City Council members as well as other local officials, employee unions and community groups argue that the city would have to raise property taxes to the maximum allowable limit and make deep spending cuts to services such as parks and recreation.
David Chincanchan, a community organizer who helped lead Thursday’s event, called the ballot proposal an unfunded mandate that would significantly impact the city’s budget for years to come, “without being attached to any kind of accountability or requirements.”
Carol Guthrie, business manager for AFSCME Local 1624, said estimates based on the city’s budget projections put up to 1,100 jobs among her group’s 3,300 members at risk of layoff. With the requirement to add 500-800 new police officers, she said parks and libraries could be at risk of closure and voters may be asked in coming years to approve property tax rates above the state’s cap of a 3.5 percent annual increase.
“It’s a huge piece of the pie. And of course, the only way to get this additional funding will be through layoffs in departments for other services,” she said. “Clearly the city will have to vote to raise taxes above the 3.5 (percent annual increase), but I don’t think that will generate enough and they’d still have to cut services, and when you cut services that means cutting employees.”
Save Austin Now organizers said an increase in violent crimes over the past two years shows the need for the city to commit to an ongoing level of police staffing.
A statement from Save Austin Now said, “Low-income neighborhoods disproportionately hurt by skyrocketing homicide rates, 911 wait times and other horrific residual effects of the Council’s police defunding efforts are going to lead the way voting for Prop A. A police department with better trained, sufficiently staffed and foreign language-proficient officers are issues Austinites agree on …. City Hall may not support law enforcement, but city residents do.”
Local environmentalist and onetime City Council candidate Bobby Levinski said the proposition gained political strength in 2020 when Council voted to pause the police cadet academy and looked at moving some roles and jobs filled by police into other city departments and specialty areas.

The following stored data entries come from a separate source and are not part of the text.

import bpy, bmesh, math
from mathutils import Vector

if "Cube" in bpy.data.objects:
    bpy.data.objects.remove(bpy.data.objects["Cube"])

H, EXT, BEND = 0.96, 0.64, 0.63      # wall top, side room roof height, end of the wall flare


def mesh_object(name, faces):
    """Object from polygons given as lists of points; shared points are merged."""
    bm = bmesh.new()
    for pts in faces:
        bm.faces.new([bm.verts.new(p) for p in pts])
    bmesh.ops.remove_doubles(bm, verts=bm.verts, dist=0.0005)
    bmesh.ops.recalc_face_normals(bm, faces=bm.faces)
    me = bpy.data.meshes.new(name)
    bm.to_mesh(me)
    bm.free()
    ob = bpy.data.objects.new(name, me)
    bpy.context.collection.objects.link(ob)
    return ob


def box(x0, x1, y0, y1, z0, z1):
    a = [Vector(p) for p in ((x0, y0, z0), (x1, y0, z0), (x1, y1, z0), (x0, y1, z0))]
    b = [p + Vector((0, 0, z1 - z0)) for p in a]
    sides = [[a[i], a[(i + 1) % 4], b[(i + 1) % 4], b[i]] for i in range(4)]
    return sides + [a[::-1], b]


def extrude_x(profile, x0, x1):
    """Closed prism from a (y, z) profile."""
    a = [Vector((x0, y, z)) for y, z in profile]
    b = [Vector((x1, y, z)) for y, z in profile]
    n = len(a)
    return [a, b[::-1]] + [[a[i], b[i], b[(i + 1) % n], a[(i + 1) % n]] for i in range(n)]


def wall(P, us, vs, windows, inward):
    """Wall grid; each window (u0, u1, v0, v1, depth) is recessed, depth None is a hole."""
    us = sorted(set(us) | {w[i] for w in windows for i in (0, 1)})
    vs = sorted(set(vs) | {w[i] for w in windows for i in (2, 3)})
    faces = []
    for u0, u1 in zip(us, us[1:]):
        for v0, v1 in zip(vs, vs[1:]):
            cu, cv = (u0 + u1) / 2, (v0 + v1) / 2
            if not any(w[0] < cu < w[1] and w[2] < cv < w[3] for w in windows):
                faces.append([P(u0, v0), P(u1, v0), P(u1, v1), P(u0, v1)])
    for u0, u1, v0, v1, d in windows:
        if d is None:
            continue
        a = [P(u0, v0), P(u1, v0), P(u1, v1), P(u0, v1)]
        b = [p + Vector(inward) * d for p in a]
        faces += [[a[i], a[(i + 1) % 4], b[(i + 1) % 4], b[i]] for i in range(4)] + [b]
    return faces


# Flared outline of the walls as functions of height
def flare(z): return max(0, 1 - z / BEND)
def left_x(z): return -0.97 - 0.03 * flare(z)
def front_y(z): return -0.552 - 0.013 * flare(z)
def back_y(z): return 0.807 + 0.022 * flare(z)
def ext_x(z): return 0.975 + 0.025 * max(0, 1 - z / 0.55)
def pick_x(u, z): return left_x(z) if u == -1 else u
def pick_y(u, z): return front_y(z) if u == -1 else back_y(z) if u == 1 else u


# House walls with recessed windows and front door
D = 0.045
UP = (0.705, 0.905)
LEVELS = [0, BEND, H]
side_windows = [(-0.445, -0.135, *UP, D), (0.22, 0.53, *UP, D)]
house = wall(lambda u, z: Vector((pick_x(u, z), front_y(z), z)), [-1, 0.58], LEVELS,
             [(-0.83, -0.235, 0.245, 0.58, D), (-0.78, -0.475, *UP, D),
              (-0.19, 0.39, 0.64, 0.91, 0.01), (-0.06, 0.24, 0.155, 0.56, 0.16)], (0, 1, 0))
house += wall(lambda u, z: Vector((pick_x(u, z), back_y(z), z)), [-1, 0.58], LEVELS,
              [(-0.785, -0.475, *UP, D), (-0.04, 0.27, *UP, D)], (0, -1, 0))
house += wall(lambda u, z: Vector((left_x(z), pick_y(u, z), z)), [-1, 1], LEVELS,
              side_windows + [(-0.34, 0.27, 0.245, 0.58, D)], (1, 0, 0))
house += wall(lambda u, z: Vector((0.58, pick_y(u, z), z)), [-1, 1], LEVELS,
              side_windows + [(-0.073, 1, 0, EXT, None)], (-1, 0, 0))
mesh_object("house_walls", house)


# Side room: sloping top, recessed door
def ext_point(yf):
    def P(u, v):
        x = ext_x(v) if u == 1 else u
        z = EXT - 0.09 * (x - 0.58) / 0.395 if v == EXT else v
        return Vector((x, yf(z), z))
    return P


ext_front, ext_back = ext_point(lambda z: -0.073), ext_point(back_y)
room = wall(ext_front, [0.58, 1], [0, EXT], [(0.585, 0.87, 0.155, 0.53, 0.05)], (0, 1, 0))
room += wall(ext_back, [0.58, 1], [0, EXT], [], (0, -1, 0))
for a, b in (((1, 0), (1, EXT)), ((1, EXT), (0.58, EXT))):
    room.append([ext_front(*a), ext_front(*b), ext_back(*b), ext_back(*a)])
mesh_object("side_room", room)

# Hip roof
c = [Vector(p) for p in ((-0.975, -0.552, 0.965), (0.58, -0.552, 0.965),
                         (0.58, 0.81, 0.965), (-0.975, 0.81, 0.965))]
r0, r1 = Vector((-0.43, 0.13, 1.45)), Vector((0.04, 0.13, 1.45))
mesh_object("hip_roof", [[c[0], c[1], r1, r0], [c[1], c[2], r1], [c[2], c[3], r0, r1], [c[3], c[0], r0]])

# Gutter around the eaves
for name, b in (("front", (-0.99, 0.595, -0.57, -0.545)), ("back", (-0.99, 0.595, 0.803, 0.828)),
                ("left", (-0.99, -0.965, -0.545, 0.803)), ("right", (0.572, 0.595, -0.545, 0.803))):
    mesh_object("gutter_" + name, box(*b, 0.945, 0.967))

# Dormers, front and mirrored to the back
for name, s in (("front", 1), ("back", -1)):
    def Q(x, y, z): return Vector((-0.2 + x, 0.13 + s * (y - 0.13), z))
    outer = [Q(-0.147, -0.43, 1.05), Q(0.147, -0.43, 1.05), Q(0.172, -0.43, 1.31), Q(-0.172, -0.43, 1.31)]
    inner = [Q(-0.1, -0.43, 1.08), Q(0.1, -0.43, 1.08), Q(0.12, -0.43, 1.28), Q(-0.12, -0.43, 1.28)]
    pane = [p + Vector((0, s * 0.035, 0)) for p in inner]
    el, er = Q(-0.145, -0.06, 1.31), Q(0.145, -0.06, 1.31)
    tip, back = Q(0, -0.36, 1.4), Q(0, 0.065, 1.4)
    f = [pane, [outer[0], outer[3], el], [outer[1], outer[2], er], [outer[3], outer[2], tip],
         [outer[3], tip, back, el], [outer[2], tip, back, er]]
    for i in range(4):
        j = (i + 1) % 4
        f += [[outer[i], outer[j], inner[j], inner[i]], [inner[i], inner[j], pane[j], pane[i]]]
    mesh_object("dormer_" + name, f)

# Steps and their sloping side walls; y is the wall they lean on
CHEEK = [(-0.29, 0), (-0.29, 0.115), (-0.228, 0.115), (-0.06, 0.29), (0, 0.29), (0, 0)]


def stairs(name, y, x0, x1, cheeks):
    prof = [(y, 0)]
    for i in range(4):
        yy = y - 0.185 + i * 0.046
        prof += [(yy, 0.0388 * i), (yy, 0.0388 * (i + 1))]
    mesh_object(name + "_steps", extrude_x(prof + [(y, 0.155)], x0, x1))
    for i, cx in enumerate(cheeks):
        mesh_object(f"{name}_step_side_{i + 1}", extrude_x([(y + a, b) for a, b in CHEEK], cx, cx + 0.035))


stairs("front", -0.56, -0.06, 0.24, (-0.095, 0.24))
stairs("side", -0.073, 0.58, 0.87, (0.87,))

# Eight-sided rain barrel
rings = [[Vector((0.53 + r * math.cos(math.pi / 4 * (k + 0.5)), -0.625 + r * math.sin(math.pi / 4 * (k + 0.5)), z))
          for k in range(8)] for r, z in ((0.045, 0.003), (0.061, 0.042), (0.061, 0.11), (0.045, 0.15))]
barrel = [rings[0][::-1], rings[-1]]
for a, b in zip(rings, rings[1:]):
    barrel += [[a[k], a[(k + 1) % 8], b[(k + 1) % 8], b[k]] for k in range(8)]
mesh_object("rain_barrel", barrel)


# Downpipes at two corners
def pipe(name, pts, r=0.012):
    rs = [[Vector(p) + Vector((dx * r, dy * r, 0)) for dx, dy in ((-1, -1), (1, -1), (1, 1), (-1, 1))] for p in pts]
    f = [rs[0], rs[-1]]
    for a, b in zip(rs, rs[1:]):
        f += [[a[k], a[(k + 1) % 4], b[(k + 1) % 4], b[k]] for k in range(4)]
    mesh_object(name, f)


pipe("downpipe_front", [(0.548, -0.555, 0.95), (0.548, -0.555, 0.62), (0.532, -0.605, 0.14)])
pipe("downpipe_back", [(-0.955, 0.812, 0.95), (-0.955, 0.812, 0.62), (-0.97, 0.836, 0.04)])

“This petition is an overinflated response to the language around what happened to the Council’s vote. My view on Council’s vote was, it was a way to look at public safety through the lens of mental health, social services and addressing things in ways that are less enforcement-oriented,” he said. “That came to be viewed around the ‘defund the police’ talking point and perceived as slashing the police budget … and the police has been one of the most well-funded budgets in the city for years.”
The Austin Monitor’s work is made possible by donations from the community. Though our reporting covers donors from time to time, we are careful to keep business and editorial efforts separate while maintaining transparency. A complete list of donors is available here, and our code of ethics is explained here.
Do you like this story?
There are so many important stories we don't get to write. As a nonprofit journalism source, every contributed dollar helps us provide you more coverage. Do your part by joining our subscribers in supporting our reporters' work.
Key Players & Topics In This Article
Austin City Council: The Austin City Council is the body with legislative purview over the City of Austin. It offers policy direction, while the office of the City Manager implements administrative actions based on those policies. Until 2012, the body contained seven members, including the city's Mayor, all elected at-large. In 2012, City of Austin residents voted to change that system and now 10 members of the Council are elected based on geographic districts. The Mayor continues to be elected at-large.
Austin Police Department: the law enforcement entity for the City of Austin.